### WHAT THIS TASK INVOLVES
Across the whole listing, find how many lines contain "radians", then write that number and nothing else.

### SUPPLIED RECORDS
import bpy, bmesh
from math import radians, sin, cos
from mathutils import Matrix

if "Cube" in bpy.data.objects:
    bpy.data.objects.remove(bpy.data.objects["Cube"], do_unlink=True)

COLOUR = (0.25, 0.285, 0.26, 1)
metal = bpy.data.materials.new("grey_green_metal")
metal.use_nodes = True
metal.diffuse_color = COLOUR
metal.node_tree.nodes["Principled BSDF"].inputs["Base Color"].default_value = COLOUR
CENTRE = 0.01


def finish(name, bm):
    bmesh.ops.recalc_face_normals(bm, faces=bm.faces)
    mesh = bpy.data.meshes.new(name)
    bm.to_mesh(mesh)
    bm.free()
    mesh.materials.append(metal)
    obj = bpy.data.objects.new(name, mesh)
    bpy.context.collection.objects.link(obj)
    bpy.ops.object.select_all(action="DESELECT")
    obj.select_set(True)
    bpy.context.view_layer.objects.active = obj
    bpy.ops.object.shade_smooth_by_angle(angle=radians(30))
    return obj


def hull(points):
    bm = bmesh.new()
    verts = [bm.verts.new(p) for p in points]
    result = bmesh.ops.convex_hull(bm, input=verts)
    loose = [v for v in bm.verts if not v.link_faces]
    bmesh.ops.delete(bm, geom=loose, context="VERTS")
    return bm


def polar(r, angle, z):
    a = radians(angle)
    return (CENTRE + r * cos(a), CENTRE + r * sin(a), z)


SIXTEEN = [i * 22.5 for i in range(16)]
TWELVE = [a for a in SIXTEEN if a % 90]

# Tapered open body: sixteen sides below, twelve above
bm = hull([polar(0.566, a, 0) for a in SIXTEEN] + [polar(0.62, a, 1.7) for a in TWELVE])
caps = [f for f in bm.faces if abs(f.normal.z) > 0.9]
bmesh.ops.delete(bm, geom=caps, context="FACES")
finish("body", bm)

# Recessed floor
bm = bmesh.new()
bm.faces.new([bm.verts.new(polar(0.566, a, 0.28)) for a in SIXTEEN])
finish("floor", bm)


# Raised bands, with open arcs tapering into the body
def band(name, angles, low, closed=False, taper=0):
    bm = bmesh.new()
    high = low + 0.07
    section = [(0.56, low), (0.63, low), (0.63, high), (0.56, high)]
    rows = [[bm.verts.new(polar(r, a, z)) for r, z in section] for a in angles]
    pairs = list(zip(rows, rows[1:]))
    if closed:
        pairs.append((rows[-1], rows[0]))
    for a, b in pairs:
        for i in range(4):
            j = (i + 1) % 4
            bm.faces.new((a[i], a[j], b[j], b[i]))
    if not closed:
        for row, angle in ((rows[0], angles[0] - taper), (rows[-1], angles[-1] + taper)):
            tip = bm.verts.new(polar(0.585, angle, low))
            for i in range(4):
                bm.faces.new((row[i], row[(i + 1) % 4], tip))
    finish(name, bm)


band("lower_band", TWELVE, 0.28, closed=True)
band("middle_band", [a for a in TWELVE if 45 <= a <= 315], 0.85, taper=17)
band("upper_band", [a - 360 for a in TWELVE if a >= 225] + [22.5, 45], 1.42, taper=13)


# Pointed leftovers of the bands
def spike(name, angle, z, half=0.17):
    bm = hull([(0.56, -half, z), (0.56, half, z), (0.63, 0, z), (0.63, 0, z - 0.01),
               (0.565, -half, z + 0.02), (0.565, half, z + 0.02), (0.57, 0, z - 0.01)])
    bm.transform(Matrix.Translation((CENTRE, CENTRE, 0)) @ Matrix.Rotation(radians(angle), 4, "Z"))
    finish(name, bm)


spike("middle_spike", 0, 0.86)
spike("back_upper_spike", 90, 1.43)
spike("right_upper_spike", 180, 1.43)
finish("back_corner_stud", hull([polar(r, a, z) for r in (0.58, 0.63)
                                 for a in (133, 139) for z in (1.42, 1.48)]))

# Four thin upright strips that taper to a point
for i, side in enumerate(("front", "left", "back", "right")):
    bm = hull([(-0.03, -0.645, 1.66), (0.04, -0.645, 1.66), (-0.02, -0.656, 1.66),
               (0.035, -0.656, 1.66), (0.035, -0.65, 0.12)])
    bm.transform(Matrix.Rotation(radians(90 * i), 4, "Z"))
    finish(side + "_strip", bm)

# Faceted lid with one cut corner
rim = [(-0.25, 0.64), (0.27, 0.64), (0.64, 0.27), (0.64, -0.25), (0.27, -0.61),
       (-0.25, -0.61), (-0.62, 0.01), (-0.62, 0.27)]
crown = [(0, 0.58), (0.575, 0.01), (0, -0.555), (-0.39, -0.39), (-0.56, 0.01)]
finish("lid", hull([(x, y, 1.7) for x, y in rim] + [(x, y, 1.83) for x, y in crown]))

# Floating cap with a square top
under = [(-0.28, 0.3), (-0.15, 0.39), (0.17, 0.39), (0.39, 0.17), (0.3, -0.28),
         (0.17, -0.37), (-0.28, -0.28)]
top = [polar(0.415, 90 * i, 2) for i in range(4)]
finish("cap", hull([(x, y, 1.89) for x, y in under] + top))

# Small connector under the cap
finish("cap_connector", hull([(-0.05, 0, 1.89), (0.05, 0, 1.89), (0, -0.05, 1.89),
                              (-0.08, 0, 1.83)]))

### REPLY TO THE TASK
5